Local health officials reported 21 patients showing signs of hemorrhagic fever. Of five samples collected by the Ministry of Health in DRC, two tested positive for the Ebola virus, reports the World Health Organization (WHO). It’s not yet known whether the other 15 deaths were due to the virus or not, and officials say more samples are being collected.
It will be the nation’s ninth outbreak since the virus was discovered in 1976. Last year, eight cases of the virus were reported, resulting in four deaths. Just three years earlier, the deadliest occurrence of the disease broke, killing more than 11,000 people while infecting more than 28,000 across western Africa – five times more than all other outbreaks combined.
WHO experts say a strategic and quick deployment is necessary to combat the virus
“Working with partners and responding early and in a coordinated way will be vital to containing this deadly disease,” said Dr Peter Salama, WHO deputy director-general for emergency preparedness and response, in a statement. The organization released $1 million from its Contingency Fund for Emergencies to set up an Incident Management System, deploy specialists, notify neighboring countries, and support response efforts to stop the virus’ spread over the next three months.
Meanwhile, President Trump says the cuts to funding will make the US “government leaner and more accountable”. The $252 million dollars are from excess funds remaining from the 2015 Ebola outbreak response, which was from a $5.4 billion sum Congress appropriated for the 2015 epidemic. Trump's total federal spending cut request, totaling more than $15 billion, is the single largest rescissions request in history.
Ebola cases are difficult to diagnose and require lab testing to confirm. Symptoms are often indistinguishable from other common illnesses like typhoid or malaria, causing fever, body aches, diarrhea, and sometimes bleeding inside and outside the body. Only a small number of patients die from hemorrhaging as the virus usually kills through severe dehydration. Transmitted to people from wild animals, the virus spreads in human populations through direct contact with blood and bodily fluids. In Africa, the disease has also been shown to spread through the handling of bushmeat.

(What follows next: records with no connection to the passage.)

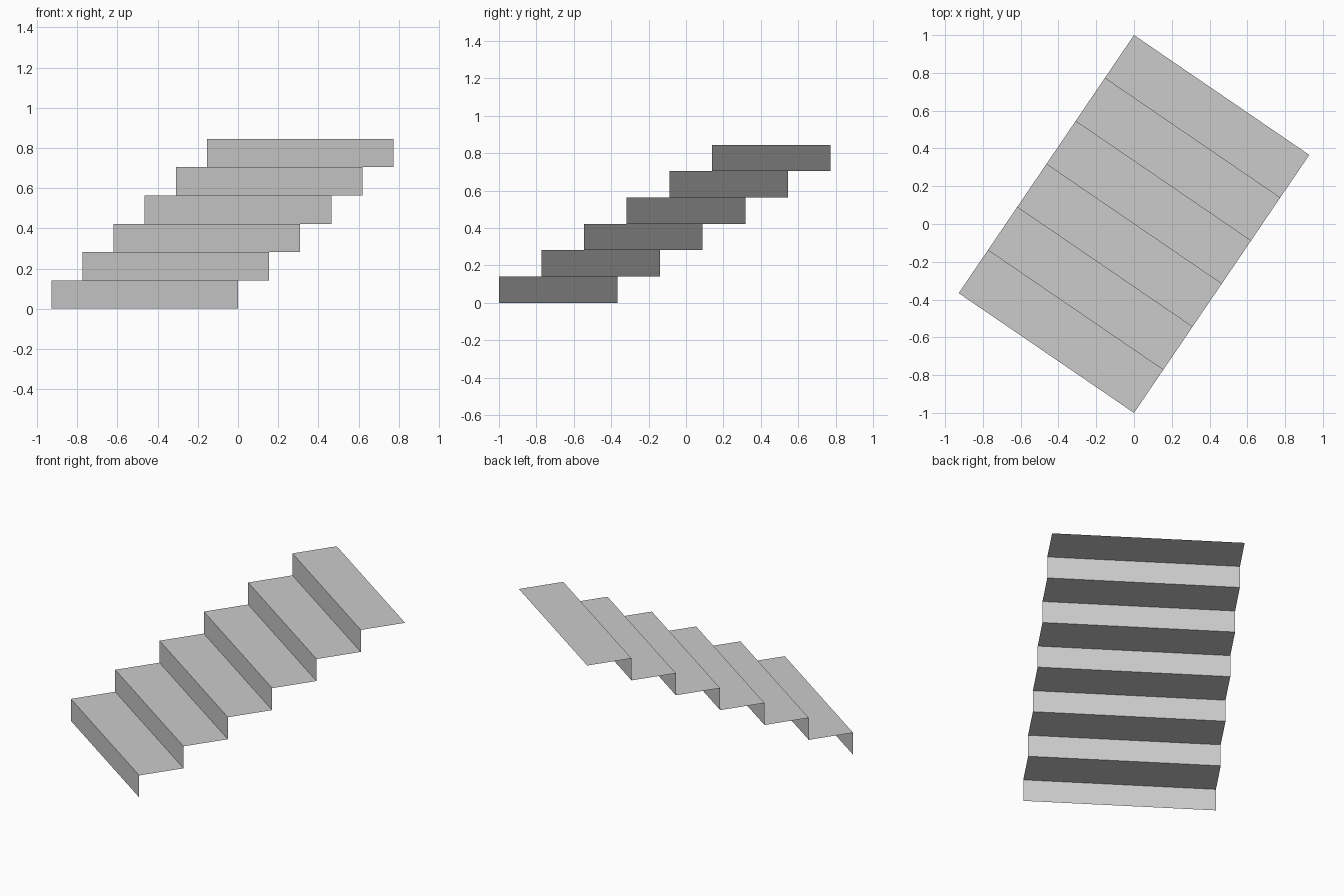
import bpy
import bmesh
from mathutils import Vector

if "Cube" in bpy.data.objects:
    bpy.data.objects.remove(bpy.data.objects["Cube"], do_unlink=True)

STEPS = 6
START = Vector((-0.928, -0.366, 0))     # left foot of the first riser
WIDTH = Vector((0.928, -0.634, 0))      # along each step
RUN = Vector((0.928, 1.366, 0)) / STEPS  # depth of one tread
RISE = Vector((0, 0, 0.845)) / STEPS    # height of one riser

# Plain grey
grey = bpy.data.materials.new("plain_grey")
grey.use_nodes = True
color = (0.6, 0.6, 0.6, 1)
grey.diffuse_color = color
grey.node_tree.nodes["Principled BSDF"].inputs["Base Color"].default_value = color

# Zigzag side profile of risers and treads
profile = [START]
for step in range(STEPS):
    profile.append(profile[-1] + RISE)
    profile.append(profile[-1] + RUN)

# Sweep the profile across the width into a thin folded sheet
bm = bmesh.new()
near = [bm.verts.new(p) for p in profile]
far = [bm.verts.new(p + WIDTH) for p in profile]
for i in range(len(profile) - 1):
    bm.faces.new((near[i], far[i], far[i + 1], near[i + 1]))

mesh = bpy.data.meshes.new("stair_flight")
bm.to_mesh(mesh)
bm.free()
mesh.materials.append(grey)
stairs = bpy.data.objects.new("stair_flight", mesh)
bpy.context.collection.objects.link(stairs)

Congress now has 45 days to act. If they vote it down or ignore it, the funds will simply be spent as intended.